So I’ll get a job at McDonald’s, I tell you. And then you say I can’t do that because minors work there. ... 
You say here’s what I need to do:
Surrender all my financial records — my assets, my bank accounts, and my credit card information for your continuous review. 
You tell me to enter SO treatment weekly for at least five years. Plethysmograph testing twice a year. And polygraph testing quarterly since I’m obviously a liar.
Oh, and you say I need to pay for it all with the job I don’t have.
There's more and it is no easier to read than what I have quoted here.

In a comment following his post, he says:
I’m in society, but I can’t do anything. In some ways I actually have MORE freedom in prison. In prison I have access to email. In prison I have access to both the institutional library, and a local library that loans books to prisoners. I have to BUY all my reading material on the street. In prison I’m never polygraphed. I’m never harassed by a probation officer that looks at me like a problem to be solved rather than a human being. In prison I am free to associate with persons similar to my criminal background. Mind you, it’s not because I looking for a partner to hatch some nefarious scheme; I just want to talk with someone who can empathize with my pain.
Being outside is better than in? That’s a notion I continue to struggle with. I thought I’d be happy to finally emerge from prison after five years. Instead what I’ve found is that I’m now in the fire rather than the frying pan.
This is no way to encourage sex offenders to live a law-abiding life!

And yet...and yet:
Even with all the barriers to society they must cross,
even with the severe criticism they face,
even though family members and friends have abandoned them,
even with difficulties finding employment and housing,
even suffering public humiliation...

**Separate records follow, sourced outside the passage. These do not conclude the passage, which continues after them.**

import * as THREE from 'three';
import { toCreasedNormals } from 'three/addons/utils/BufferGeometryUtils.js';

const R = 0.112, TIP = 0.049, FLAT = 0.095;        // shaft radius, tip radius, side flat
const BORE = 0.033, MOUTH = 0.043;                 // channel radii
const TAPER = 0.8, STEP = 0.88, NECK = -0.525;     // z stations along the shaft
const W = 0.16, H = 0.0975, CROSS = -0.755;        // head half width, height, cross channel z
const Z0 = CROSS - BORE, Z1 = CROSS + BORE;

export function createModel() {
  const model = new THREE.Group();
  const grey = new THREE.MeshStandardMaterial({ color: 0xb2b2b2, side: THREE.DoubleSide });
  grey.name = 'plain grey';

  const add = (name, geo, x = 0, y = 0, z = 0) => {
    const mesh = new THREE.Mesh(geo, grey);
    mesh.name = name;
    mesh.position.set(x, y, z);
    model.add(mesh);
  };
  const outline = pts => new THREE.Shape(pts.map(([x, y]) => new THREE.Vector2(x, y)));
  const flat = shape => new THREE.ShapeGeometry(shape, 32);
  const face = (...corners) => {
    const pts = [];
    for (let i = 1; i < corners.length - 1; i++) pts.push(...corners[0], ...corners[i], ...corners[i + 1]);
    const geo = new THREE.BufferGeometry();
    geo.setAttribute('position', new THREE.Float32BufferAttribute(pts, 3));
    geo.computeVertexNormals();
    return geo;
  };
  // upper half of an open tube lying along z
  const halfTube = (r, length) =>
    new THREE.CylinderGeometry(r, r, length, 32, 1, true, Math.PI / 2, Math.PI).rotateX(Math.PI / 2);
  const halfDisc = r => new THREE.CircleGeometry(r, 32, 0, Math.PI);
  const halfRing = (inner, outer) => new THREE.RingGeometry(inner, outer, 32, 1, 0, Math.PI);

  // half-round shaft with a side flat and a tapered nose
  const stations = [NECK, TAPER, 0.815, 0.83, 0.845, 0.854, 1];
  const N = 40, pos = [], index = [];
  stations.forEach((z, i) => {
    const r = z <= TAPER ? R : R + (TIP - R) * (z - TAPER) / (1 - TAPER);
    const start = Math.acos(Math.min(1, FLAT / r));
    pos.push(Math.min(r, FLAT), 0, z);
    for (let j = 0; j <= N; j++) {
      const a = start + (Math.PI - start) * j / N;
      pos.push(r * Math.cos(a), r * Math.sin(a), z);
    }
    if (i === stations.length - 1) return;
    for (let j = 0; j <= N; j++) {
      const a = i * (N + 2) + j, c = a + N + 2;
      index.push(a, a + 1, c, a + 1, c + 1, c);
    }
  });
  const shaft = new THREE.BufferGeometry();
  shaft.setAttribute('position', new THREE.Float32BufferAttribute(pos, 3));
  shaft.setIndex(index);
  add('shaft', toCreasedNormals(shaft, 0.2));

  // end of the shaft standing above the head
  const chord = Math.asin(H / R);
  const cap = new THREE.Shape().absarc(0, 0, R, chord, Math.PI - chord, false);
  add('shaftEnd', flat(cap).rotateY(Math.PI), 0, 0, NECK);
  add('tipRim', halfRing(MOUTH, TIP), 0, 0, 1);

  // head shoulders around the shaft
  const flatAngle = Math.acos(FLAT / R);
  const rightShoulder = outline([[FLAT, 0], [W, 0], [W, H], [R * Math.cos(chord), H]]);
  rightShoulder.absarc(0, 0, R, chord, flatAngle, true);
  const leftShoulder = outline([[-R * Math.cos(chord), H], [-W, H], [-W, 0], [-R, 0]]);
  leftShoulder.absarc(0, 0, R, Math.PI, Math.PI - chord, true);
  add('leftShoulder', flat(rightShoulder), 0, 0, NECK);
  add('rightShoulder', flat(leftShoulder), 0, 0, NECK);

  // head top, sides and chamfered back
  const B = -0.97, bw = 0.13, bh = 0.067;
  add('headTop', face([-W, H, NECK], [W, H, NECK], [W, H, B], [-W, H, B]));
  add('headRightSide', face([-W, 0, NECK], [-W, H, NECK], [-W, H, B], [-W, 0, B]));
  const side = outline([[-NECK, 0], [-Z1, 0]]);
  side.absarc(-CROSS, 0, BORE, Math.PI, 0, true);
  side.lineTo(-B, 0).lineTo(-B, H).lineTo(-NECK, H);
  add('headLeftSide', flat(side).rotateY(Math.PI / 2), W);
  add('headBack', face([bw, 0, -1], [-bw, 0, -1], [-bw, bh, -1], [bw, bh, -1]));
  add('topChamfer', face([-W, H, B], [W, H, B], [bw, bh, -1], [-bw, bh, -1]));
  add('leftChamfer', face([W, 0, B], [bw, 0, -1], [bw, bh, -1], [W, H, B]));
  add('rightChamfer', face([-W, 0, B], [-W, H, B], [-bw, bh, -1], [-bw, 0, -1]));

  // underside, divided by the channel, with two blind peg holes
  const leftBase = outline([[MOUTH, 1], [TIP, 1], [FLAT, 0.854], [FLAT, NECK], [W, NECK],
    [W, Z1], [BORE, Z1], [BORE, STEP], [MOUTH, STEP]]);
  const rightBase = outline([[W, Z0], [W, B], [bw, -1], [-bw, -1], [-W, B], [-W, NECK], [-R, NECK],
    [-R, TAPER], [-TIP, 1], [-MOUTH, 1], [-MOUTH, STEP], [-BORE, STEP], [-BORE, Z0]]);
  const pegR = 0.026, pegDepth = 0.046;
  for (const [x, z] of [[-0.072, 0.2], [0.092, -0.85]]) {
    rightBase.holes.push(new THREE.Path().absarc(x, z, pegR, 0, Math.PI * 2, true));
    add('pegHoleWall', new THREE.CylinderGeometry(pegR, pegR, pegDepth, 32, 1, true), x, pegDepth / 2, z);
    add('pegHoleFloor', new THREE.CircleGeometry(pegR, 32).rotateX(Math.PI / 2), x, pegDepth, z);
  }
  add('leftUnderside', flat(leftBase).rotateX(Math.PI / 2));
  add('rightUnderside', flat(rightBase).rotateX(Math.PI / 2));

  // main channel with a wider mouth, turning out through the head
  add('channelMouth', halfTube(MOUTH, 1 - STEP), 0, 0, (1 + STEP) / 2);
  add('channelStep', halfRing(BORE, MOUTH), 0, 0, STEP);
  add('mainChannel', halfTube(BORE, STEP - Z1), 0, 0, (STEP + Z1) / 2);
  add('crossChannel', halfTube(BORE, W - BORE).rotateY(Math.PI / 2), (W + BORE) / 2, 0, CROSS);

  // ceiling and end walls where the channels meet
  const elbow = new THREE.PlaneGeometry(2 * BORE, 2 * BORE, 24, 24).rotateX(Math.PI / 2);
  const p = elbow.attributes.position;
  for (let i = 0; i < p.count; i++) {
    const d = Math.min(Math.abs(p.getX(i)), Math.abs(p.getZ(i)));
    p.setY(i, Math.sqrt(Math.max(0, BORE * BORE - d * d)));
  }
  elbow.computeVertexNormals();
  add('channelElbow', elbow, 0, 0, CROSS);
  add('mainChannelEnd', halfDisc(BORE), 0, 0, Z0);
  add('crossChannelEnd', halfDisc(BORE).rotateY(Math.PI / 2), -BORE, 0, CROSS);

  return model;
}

Registered sex offenders still have an extremely low rate of re-offense, just as they did before there were public registries.